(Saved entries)
== Segment start ==
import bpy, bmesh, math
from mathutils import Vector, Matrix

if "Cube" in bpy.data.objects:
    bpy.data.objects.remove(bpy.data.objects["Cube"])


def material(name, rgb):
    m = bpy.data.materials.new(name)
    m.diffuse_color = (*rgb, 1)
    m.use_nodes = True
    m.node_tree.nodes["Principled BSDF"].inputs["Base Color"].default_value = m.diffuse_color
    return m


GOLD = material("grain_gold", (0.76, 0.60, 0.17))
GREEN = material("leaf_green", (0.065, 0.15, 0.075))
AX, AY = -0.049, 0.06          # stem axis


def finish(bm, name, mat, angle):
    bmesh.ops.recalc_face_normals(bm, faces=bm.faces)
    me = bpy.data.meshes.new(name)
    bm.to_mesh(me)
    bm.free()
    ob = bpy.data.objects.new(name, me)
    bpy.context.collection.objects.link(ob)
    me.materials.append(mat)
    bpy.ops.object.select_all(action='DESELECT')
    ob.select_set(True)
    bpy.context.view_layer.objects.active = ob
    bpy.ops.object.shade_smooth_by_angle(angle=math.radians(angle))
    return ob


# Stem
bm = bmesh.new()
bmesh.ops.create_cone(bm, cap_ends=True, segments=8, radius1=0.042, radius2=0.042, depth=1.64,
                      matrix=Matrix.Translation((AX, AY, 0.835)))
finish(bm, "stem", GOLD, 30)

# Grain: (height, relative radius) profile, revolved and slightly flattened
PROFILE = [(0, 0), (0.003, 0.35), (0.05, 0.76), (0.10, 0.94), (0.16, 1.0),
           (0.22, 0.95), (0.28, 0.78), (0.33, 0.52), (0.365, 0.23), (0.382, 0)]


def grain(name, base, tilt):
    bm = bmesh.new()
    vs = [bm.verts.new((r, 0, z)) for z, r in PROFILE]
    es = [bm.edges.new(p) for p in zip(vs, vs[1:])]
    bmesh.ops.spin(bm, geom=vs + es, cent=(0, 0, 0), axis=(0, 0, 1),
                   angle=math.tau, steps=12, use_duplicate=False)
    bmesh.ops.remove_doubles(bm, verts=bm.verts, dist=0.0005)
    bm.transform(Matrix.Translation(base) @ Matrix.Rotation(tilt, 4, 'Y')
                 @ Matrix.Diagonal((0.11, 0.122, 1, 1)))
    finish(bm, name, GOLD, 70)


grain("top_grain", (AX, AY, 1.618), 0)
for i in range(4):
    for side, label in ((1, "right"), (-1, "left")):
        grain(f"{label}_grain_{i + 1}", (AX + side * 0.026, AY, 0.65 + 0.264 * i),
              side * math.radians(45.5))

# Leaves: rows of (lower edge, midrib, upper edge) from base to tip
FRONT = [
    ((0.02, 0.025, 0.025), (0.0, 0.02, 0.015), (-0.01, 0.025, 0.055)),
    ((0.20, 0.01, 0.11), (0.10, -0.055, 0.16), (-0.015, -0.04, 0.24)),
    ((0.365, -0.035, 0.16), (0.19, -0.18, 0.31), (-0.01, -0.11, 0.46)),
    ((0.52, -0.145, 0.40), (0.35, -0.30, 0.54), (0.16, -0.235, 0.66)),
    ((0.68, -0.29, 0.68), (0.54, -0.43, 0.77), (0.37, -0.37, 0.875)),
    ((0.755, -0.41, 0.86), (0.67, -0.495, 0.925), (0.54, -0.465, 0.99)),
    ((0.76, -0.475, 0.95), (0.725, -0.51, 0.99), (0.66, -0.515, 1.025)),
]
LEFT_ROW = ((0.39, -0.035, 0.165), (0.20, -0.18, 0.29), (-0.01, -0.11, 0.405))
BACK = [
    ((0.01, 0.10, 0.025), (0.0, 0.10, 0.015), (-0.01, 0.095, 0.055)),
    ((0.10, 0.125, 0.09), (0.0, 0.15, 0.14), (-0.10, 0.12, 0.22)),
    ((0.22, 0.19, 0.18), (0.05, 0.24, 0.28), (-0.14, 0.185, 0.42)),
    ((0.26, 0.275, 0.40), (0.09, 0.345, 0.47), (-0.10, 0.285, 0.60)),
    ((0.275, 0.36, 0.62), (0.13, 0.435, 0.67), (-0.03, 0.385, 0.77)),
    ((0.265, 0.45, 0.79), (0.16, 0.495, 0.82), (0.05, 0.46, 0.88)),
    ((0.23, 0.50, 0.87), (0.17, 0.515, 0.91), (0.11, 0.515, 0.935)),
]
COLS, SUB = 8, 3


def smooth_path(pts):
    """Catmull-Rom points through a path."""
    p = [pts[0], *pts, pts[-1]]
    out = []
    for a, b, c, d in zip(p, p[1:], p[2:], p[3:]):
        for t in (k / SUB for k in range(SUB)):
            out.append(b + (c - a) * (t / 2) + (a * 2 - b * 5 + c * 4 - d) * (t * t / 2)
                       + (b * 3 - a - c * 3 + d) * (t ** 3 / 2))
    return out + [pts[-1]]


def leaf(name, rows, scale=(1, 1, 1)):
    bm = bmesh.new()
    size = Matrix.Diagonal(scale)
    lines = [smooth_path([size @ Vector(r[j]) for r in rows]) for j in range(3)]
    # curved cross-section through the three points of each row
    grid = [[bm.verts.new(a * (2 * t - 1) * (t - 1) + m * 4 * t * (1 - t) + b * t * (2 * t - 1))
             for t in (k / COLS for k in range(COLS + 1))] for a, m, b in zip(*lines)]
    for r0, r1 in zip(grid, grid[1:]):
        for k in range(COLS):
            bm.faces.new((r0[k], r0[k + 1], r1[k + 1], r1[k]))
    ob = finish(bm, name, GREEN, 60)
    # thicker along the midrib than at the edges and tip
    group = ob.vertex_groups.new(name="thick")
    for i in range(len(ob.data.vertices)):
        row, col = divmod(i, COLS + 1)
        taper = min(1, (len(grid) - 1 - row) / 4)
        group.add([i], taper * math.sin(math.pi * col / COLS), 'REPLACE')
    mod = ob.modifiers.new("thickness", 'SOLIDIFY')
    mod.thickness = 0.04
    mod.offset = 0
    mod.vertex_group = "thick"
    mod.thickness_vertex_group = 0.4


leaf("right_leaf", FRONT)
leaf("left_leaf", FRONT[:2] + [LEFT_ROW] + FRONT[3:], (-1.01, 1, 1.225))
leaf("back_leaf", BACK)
== Segment end ==
## Exercise goal
Return all lines from the entries that contain the string "data".

## Solution to this task
if "Cube" in bpy.data.objects:
    bpy.data.objects.remove(bpy.data.objects["Cube"])
    m = bpy.data.materials.new(name)
    me = bpy.data.meshes.new(name)
    ob = bpy.data.objects.new(name, me)
    for i in range(len(ob.data.vertices)):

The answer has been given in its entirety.